REQUIREMENT:
Look through the listing below and write out exactly the lines from the line with "mesh.materials.append(grey)" to the line with "profile = arc(1 - R, 0.26, R, -end, end, 32)", both included, and no others.

INPUT:
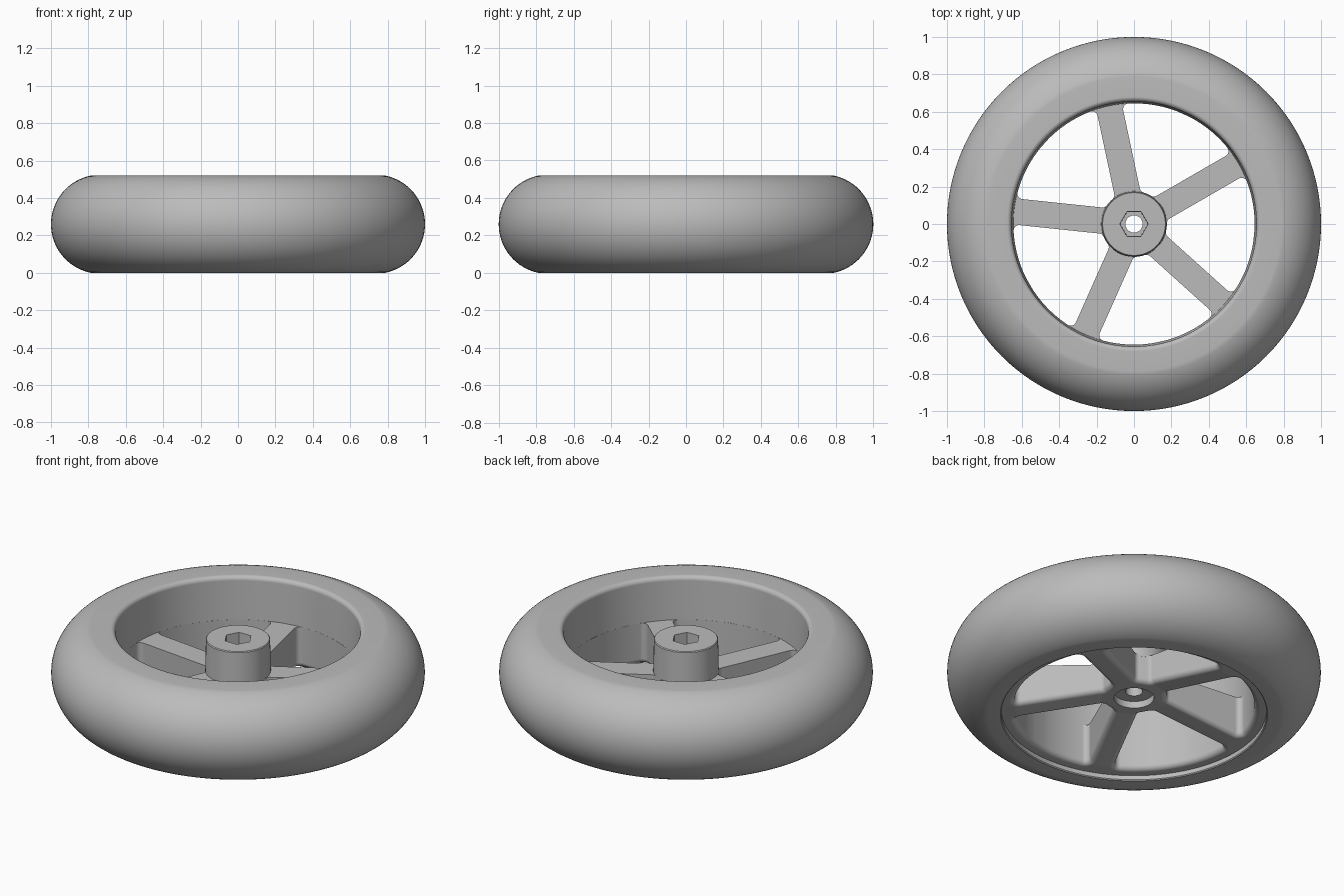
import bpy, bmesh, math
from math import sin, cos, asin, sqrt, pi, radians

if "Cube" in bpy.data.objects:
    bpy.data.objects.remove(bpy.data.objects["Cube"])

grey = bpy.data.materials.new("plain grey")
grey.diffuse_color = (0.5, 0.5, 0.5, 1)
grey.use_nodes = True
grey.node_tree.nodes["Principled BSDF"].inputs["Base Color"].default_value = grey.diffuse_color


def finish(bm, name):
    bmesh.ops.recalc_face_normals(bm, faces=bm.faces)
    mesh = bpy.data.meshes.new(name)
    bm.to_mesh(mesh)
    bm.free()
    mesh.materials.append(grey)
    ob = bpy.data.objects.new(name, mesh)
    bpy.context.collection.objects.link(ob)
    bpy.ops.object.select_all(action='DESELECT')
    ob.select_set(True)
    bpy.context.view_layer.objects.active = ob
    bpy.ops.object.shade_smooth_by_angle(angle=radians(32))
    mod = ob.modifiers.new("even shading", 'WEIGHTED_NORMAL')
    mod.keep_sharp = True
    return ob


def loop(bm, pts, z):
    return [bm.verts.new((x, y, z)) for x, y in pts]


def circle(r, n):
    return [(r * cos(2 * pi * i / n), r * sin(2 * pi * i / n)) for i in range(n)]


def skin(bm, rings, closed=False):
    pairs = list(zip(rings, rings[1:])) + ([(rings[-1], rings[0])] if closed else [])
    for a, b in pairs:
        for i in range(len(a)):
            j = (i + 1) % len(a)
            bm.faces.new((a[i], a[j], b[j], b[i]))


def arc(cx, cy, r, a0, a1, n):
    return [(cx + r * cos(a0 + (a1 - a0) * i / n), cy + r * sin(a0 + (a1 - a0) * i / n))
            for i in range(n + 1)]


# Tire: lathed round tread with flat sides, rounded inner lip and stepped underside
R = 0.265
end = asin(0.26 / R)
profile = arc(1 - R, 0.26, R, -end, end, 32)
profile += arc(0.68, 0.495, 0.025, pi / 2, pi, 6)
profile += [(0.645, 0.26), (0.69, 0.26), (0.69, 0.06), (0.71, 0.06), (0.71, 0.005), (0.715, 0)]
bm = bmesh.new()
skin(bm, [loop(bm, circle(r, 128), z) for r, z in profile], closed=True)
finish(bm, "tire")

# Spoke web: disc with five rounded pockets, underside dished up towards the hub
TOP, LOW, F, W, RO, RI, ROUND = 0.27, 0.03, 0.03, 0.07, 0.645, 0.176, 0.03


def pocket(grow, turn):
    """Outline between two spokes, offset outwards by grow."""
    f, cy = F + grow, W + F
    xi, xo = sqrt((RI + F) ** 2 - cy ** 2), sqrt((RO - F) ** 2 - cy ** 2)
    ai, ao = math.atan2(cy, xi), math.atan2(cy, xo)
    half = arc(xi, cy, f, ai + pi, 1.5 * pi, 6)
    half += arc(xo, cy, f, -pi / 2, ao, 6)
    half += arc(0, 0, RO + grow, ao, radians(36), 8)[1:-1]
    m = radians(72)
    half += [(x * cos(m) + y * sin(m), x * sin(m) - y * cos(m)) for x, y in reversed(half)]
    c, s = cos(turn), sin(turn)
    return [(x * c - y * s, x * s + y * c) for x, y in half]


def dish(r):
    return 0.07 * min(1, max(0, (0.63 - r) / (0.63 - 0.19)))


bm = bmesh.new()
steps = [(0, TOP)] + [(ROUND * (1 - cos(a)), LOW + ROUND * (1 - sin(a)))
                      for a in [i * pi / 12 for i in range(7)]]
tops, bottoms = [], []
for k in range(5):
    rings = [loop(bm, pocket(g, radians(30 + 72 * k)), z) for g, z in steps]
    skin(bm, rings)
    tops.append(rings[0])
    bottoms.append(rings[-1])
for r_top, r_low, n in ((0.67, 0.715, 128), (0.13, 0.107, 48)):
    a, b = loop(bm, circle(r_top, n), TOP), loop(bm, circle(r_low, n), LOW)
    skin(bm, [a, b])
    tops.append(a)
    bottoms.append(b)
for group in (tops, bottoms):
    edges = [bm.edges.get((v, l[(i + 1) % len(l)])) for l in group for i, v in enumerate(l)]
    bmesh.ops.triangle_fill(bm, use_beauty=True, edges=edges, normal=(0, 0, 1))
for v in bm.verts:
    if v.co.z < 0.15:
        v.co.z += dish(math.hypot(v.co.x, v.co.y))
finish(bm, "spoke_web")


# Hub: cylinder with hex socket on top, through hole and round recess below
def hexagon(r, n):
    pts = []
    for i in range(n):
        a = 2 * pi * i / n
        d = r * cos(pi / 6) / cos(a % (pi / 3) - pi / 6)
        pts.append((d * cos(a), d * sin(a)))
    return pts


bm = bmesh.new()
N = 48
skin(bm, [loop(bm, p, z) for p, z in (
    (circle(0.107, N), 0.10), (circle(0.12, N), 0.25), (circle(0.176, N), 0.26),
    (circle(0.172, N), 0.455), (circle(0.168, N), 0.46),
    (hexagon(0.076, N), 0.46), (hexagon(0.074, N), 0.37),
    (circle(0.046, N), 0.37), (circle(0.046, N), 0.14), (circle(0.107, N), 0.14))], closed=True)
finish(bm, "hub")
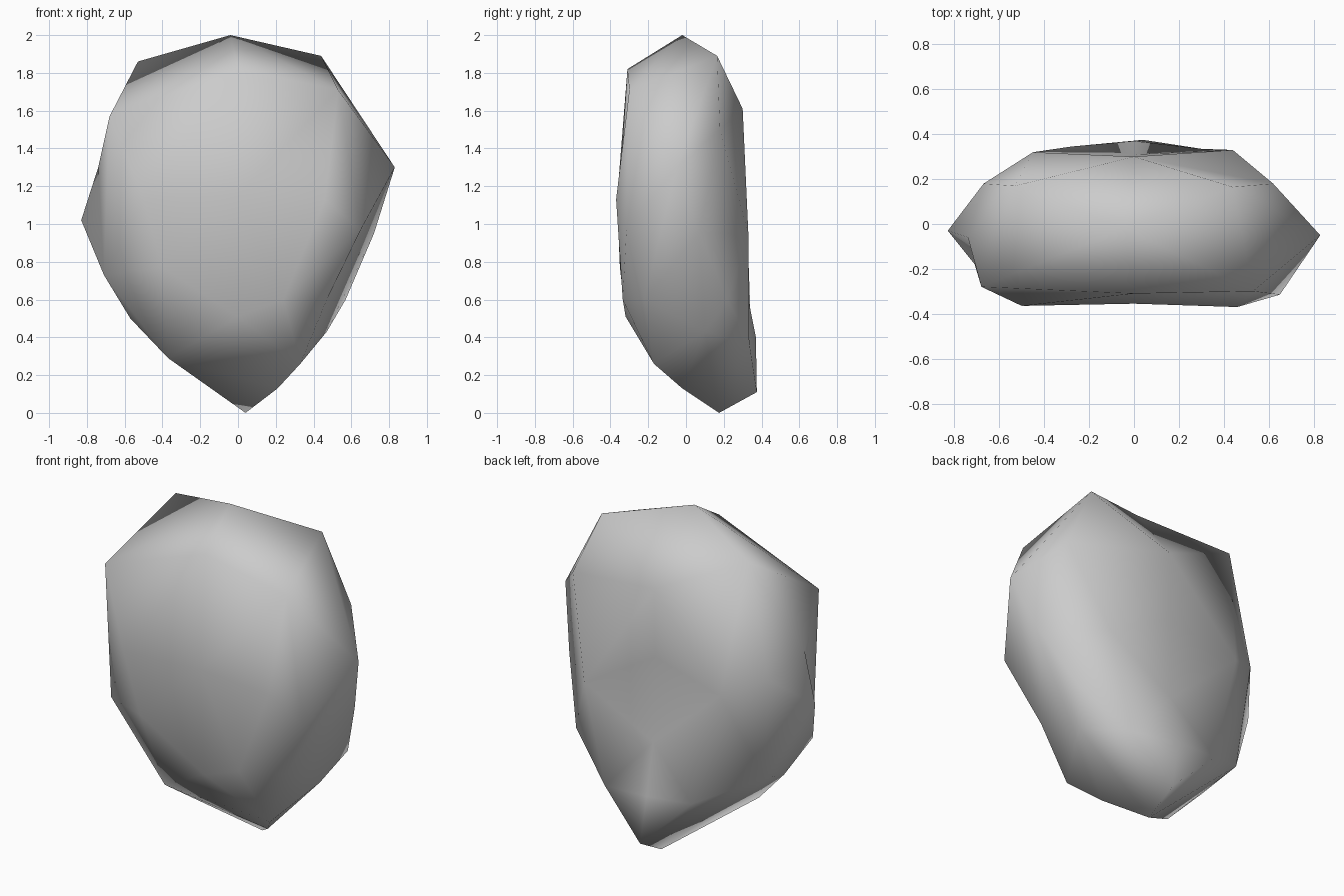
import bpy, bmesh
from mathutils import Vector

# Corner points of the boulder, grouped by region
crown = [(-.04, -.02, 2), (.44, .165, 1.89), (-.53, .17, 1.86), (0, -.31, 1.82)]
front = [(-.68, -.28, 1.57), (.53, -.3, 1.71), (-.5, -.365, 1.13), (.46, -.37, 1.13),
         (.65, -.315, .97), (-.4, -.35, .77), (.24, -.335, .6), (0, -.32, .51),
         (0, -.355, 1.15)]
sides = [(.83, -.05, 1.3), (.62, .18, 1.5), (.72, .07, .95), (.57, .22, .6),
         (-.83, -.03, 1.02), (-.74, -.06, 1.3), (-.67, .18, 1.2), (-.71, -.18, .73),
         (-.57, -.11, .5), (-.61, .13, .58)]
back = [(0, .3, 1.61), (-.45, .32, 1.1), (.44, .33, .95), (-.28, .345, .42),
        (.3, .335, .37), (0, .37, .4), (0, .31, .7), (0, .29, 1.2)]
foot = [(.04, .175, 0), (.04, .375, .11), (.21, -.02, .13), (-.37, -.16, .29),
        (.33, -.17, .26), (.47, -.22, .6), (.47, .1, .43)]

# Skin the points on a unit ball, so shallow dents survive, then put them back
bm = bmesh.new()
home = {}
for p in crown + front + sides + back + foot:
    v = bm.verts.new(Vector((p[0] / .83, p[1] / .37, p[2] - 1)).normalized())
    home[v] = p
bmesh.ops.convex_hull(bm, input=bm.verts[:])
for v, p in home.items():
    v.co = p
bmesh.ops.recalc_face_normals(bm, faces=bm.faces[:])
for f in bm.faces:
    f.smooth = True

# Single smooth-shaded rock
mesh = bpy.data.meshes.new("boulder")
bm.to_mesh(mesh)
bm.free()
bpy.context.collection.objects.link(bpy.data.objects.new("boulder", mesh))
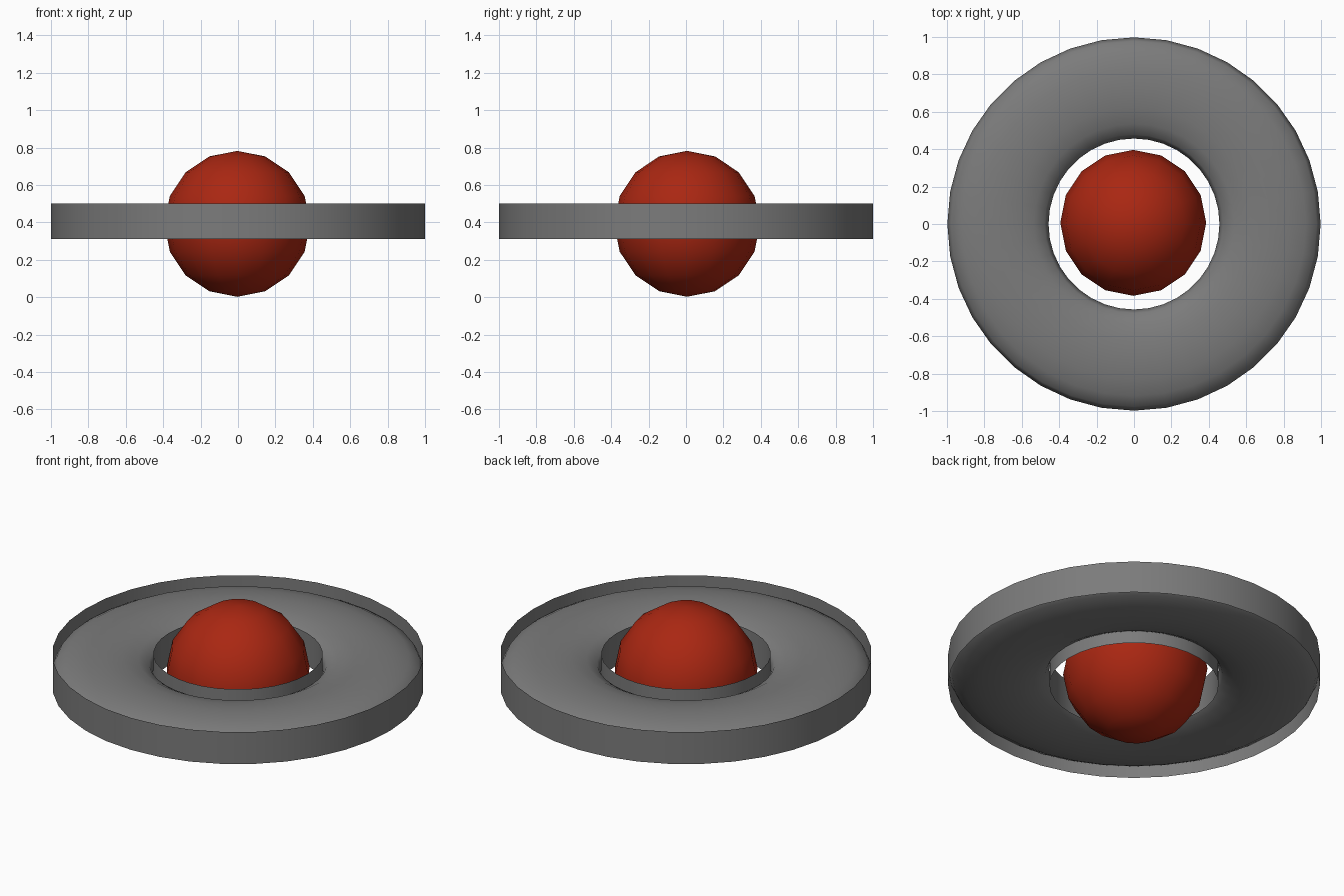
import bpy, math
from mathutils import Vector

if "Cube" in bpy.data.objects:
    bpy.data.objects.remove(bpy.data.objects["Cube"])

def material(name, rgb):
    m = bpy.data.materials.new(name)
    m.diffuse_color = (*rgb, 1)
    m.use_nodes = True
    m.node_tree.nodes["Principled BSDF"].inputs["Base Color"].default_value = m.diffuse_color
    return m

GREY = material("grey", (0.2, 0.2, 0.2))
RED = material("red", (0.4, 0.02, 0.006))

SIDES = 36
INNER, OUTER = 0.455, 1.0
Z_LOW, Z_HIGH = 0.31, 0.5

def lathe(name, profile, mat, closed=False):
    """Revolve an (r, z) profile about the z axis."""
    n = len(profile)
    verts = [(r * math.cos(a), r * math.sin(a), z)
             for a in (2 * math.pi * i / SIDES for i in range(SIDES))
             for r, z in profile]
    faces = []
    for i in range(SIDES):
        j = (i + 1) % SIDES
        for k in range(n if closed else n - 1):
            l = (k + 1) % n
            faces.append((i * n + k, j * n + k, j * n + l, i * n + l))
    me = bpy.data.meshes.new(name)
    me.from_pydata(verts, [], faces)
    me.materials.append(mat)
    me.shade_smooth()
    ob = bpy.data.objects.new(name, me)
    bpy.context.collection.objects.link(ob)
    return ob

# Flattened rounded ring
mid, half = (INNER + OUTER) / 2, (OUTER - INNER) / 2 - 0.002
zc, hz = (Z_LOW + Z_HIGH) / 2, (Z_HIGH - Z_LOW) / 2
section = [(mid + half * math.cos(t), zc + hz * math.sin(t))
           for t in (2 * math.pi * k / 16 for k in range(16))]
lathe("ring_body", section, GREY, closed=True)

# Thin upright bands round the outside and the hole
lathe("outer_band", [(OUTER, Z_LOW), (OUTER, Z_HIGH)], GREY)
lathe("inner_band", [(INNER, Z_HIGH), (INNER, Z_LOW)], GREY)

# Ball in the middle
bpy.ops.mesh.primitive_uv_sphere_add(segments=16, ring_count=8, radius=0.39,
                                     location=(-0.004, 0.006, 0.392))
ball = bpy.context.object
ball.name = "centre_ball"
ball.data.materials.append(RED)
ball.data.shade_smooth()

REPLY TO THE TASK:
    mesh.materials.append(grey)
    ob = bpy.data.objects.new(name, mesh)
    bpy.context.collection.objects.link(ob)
    bpy.ops.object.select_all(action='DESELECT')
    ob.select_set(True)
    bpy.context.view_layer.objects.active = ob
    bpy.ops.object.shade_smooth_by_angle(angle=radians(32))
    mod = ob.modifiers.new("even shading", 'WEIGHTED_NORMAL')
    mod.keep_sharp = True
    return ob


def loop(bm, pts, z):
    return [bm.verts.new((x, y, z)) for x, y in pts]


def circle(r, n):
    return [(r * cos(2 * pi * i / n), r * sin(2 * pi * i / n)) for i in range(n)]


def skin(bm, rings, closed=False):
    pairs = list(zip(rings, rings[1:])) + ([(rings[-1], rings[0])] if closed else [])
    for a, b in pairs:
        for i in range(len(a)):
            j = (i + 1) % len(a)
            bm.faces.new((a[i], a[j], b[j], b[i]))


def arc(cx, cy, r, a0, a1, n):
    return [(cx + r * cos(a0 + (a1 - a0) * i / n), cy + r * sin(a0 + (a1 - a0) * i / n))
            for i in range(n + 1)]


# Tire: lathed round tread with flat sides, rounded inner lip and stepped underside
R = 0.265
end = asin(0.26 / R)
profile = arc(1 - R, 0.26, R, -end, end, 32)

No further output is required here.